Excerpted data –

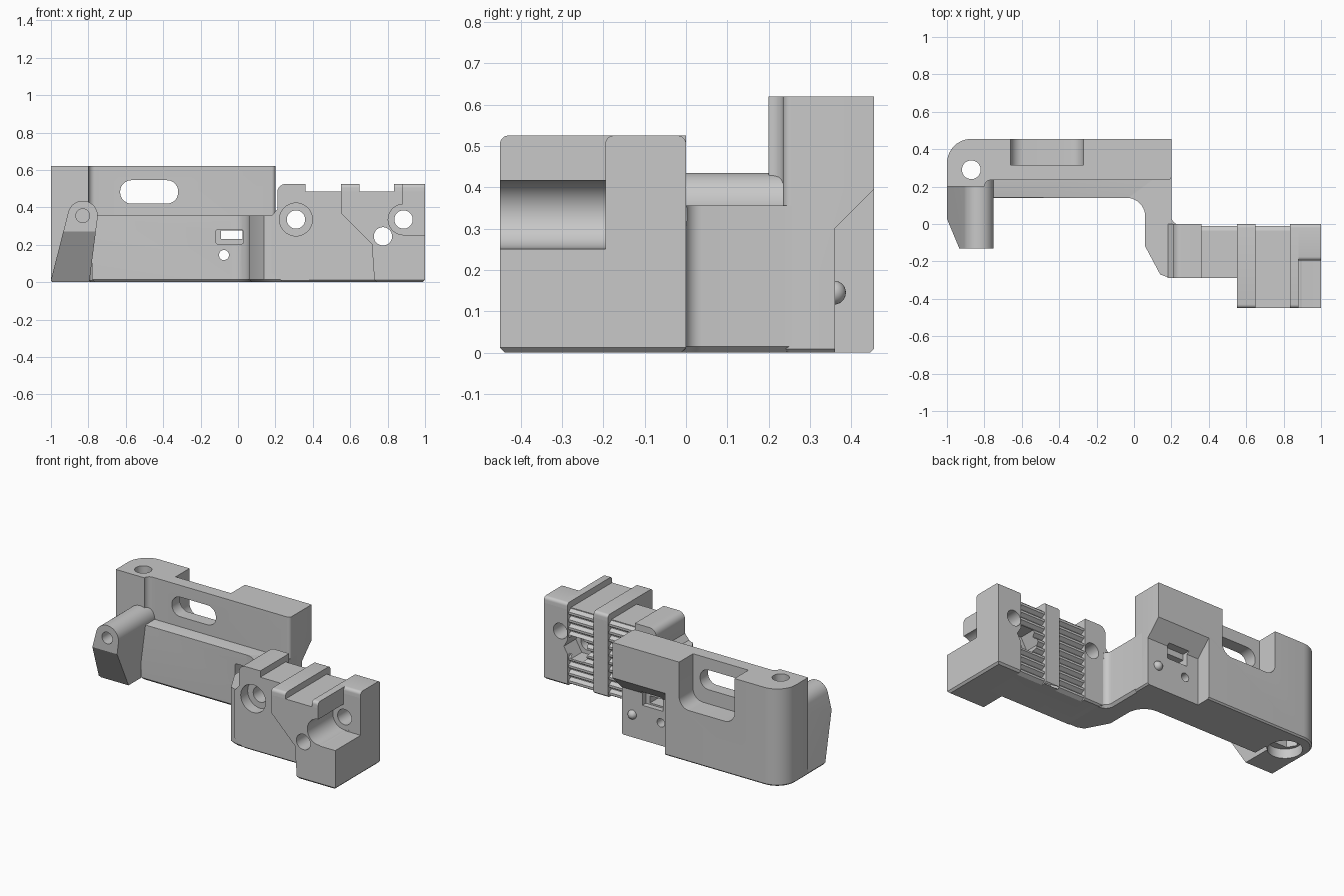
import bpy, bmesh, math

if "Cube" in bpy.data.objects:
    bpy.data.objects.remove(bpy.data.objects["Cube"])

grey = bpy.data.materials.new("plain grey")
grey.use_nodes = True
grey.diffuse_color = (0.58, 0.58, 0.58, 1)
grey.node_tree.nodes["Principled BSDF"].inputs["Base Color"].default_value = grey.diffuse_color


def place(axis, u, v, w):
    return {"x": (w, u, v), "y": (u, w, v), "z": (u, v, w)}[axis]


def prism(name, pts, axis, lo, hi, bevels=()):
    """Extrude a closed profile along an axis, bevelling edges picked by a rule."""
    bm = bmesh.new()
    a = [bm.verts.new(place(axis, u, v, lo)) for u, v in pts]
    b = [bm.verts.new(place(axis, u, v, hi)) for u, v in pts]
    bm.faces.new(a)
    bm.faces.new(b)
    for i in range(len(a)):
        j = (i + 1) % len(a)
        bm.faces.new((a[i], a[j], b[j], b[i]))
    bmesh.ops.recalc_face_normals(bm, faces=bm.faces)
    for rule, size, segs in bevels:
        edges = [e for e in bm.edges if all(rule(v.co) for v in e.verts)]
        bmesh.ops.bevel(bm, geom=edges, offset=size, segments=segs, profile=0.5,
                        affect="EDGES", clamp_overlap=True)
    me = bpy.data.meshes.new(name)
    bm.to_mesh(me)
    bm.free()
    me.materials.append(grey)
    ob = bpy.data.objects.new(name, me)
    bpy.context.collection.objects.link(ob)
    return ob


def arc(cx, cy, r, start, end, n=10):
    return [(cx + r * math.cos(math.radians(start + (end - start) * i / n)),
             cy + r * math.sin(math.radians(start + (end - start) * i / n))) for i in range(n + 1)]


def rect(u0, u1, v0, v1):
    return [(u0, v0), (u1, v0), (u1, v1), (u0, v1)]


def rounded(u0, u1, v0, v1, r):
    return (arc(u1 - r, v1 - r, r, 0, 90) + arc(u0 + r, v1 - r, r, 90, 180)
            + arc(u0 + r, v0 + r, r, 180, 270) + arc(u1 - r, v0 + r, r, 270, 360))


def ring(u, v, r, n=40):
    return arc(u, v, r, 0, 360 * (n - 1) / n, n - 1)


def cut(target, pts, axis, lo, hi):
    """Subtract an extruded profile; a cut that would empty the part is skipped."""
    tool = prism("cutter", pts, axis, lo, hi)
    m = target.modifiers.new("cut", "BOOLEAN")
    m.operation, m.solver, m.object = "DIFFERENCE", "EXACT", tool
    dg = bpy.context.evaluated_depsgraph_get()
    me = bpy.data.meshes.new_from_object(target.evaluated_get(dg))
    target.modifiers.clear()
    if len(me.polygons):
        target.data = me
    bpy.data.objects.remove(tool)


def bottom(c):
    return c.z < 0.001


# Tall back plate with a rounded end and a slightly thicker ear
plate_outline = (arc(-0.87, 0.325, 0.13, 180, 90) + [(0.2, 0.455)]
                 + arc(0.18, 0.255, 0.02, 0, -90, 5)
                 + arc(-0.765, 0.2, 0.035, 90, 180, 6) + [(-1, 0.2)])
plate = prism("back_plate", plate_outline, "z", 0, 0.62, [(bottom, 0.012, 1)])
cut(plate, rounded(-0.66, -0.27, 0.33, 0.9, 0.07), "y", 0.315, 0.6)
cut(plate, rounded(-0.63, -0.32, 0.42, 0.545, 0.06), "y", 0.1, 0.4)
cut(plate, [(0.36, -0.1), (0.36, 0.3), (0.56, 0.5), (0.56, -0.1)], "x", -0.17, 0.3)
cut(plate, ring(-0.87, 0.29, 0.05), "z", -0.1, 0.8)
cut(plate, ring(-0.87, 0.29, 0.09, 6), "z", 0.05, 0.16)
cut(plate, ring(-0.87, 0.29, 0.1), "z", -0.1, 0.06)
cut(plate, rect(-0.09, 0.055, 0.222, 0.315), "y", 0.325, 0.6)

# Low front rail that turns the corner towards the clamp
rail_outline = ([(-0.78, 0.14)] + arc(-0.04, 0.04, 0.1, 90, 0)
                + [(0.06, -0.12), (0.14, -0.27), (0.19, -0.288), (0.3, -0.288), (0.3, -0.002)]
                + arc(0.24, 0.038, 0.04, -90, -180, 6) + [(0.2, 0.31), (-0.78, 0.31)])
rail = prism("front_rail", rail_outline, "z", 0, 0.356, [
    (bottom, 0.015, 1),
    (lambda c: c.z > 0.355 and abs(c.y - 0.14) < 0.001 and c.x < 0, 0.025, 5)])
cut(rail, ring(0.31, 0.335, 0.088), "y", -0.5, 0.2)

# Window and pin holes through rail and plate
for part in (rail, plate):
    cut(part, rounded(-0.12, 0.03, 0.205, 0.28, 0.012), "y", 0.1, 0.22)
    cut(part, rect(-0.09, 0.025, 0.232, 0.277), "y", 0.2, 0.5)
    cut(part, ring(-0.075, 0.145, 0.027, 24), "y", 0.1, 0.5)

# Round locating nub on the recessed back face
bpy.ops.mesh.primitive_uv_sphere_add(segments=24, ring_count=12, radius=0.029,
                                     location=(0.125, 0.358, 0.145))
nub = bpy.context.object
nub.name = "locating_nub"
nub.data.materials.append(grey)

# Tapered pivot arm with a bored boss and a slanted underside
arm_profile = arc(-0.83, 0.355, 0.08, -10, 165, 20) + [(-1, 0.012), (-0.99, 0), (-0.795, 0)]
arm = prism("pivot_arm", arm_profile, "y", -0.13, 0.235)
cut(arm, [(-0.13, 0.27), (0.035, 0), (0.035, -0.2), (-0.4, -0.2), (-0.4, 0.27)], "x", -1.2, -0.6)
cut(arm, ring(-0.83, 0.355, 0.037), "y", -0.3, 0.12)
cut(arm, ring(-0.87, 0.29, 0.1), "z", -0.1, 0.06)

# Clamp: rear slab with a raised heel, and a thicker front block
slab_profile = ([(0.24, 0), (1, 0), (1, 0.485), (0.36, 0.485), (0.36, 0.525)]
                + arc(0.255, 0.48, 0.045, 90, 180, 8) + [(0.21, 0.39), (0.18, 0.355), (0.18, 0.05)])
slab = prism("clamp_slab", slab_profile, "y", -0.29, 0, [(bottom, 0.012, 1)])
block_profile = [(0.73, 0), (1, 0), (1, 0.485), (0.55, 0.485), (0.55, 0.37), (0.715, 0.205)]
block = prism("clamp_front_block", block_profile, "y", -0.45, -0.25, [(bottom, 0.012, 1)])

# Channels in the rear face, between the ridges
channels = (("inner_teeth", 0.36, 0.55), ("outer_teeth", 0.65, 0.835))
for name, x0, x1 in channels:
    cut(slab, rect(x0, x1, -0.06, 0.1), "z", -0.1, 0.7)

# Stepped screw seat, screw holes, counterbore and nut pocket
holes = ((0.31, 0.335, 0.049, 40), (0.775, 0.245, 0.049, 40), (0.885, 0.335, 0.049, 40))
for part in (slab, block):
    cut(part, rounded(0.88, 1.2, 0.25, 0.8, 0.02), "y", -0.6, -0.195)
    cut(part, ring(0.885, 0.335, 0.082), "y", -0.6, -0.193)
    for x, z, r, n in holes:
        cut(part, ring(x, z, r, n), "y", -0.7, 0.2)
cut(slab, ring(0.31, 0.335, 0.088), "y", -0.5, -0.22)
cut(slab, ring(0.775, 0.245, 0.085, 6), "y", -0.12, 0.2)

# Rounded ridges running front to back over the clamp
for name, x0, x1, front in (("middle_ridge", 0.55, 0.65, -0.45),
                            ("seat_ridge", 0.835, 0.88, -0.45),
                            ("end_ridge", 0.835, 1, -0.195)):
    prism(name, [(front, 0.45), (0, 0.45)] + arc(-0.02, 0.505, 0.02, 0, 90, 5)
          + arc(front + 0.02, 0.505, 0.02, 90, 180, 5), "x", x0, x1)

# Gripping teeth set in the channels
teeth_count = 10
pitch = 0.485 / teeth_count
tooth_line = [(-0.08, 0)]
for i in range(teeth_count):
    z = i * pitch
    tooth_line += [(-0.035, z), (-0.012, z + 0.3 * pitch), (-0.012, z + 0.6 * pitch),
                   (-0.035, z + 0.9 * pitch)]
tooth_line += [(-0.035, 0.485), (-0.08, 0.485)]
for name, x0, x1 in channels:
    teeth = prism(name, tooth_line, "x", x0, x1)
    if x0 < 0.775 < x1:
        cut(teeth, ring(0.775, 0.245, 0.085, 6), "y", -0.3, 0.2)

# Smooth the rounds, keep the edges crisp
for ob in list(bpy.context.collection.objects):
    if ob.type == "MESH" and grey.name in ob.data.materials:
        bpy.ops.object.select_all(action="DESELECT")
        ob.select_set(True)
        bpy.context.view_layer.objects.active = ob
        bpy.ops.object.shade_smooth_by_angle(angle=math.radians(30))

What needs to be done – Extract exactly and only the lines above from the line containing "# Gripping teeth set in the channels" through the line containing "tooth_line += [(-0.035, 0.485), (-0.08, 0.485)]", both end lines included.

Exercise response –
# Gripping teeth set in the channels
teeth_count = 10
pitch = 0.485 / teeth_count
tooth_line = [(-0.08, 0)]
for i in range(teeth_count):
    z = i * pitch
    tooth_line += [(-0.035, z), (-0.012, z + 0.3 * pitch), (-0.012, z + 0.6 * pitch),
                   (-0.035, z + 0.9 * pitch)]
tooth_line += [(-0.035, 0.485), (-0.08, 0.485)]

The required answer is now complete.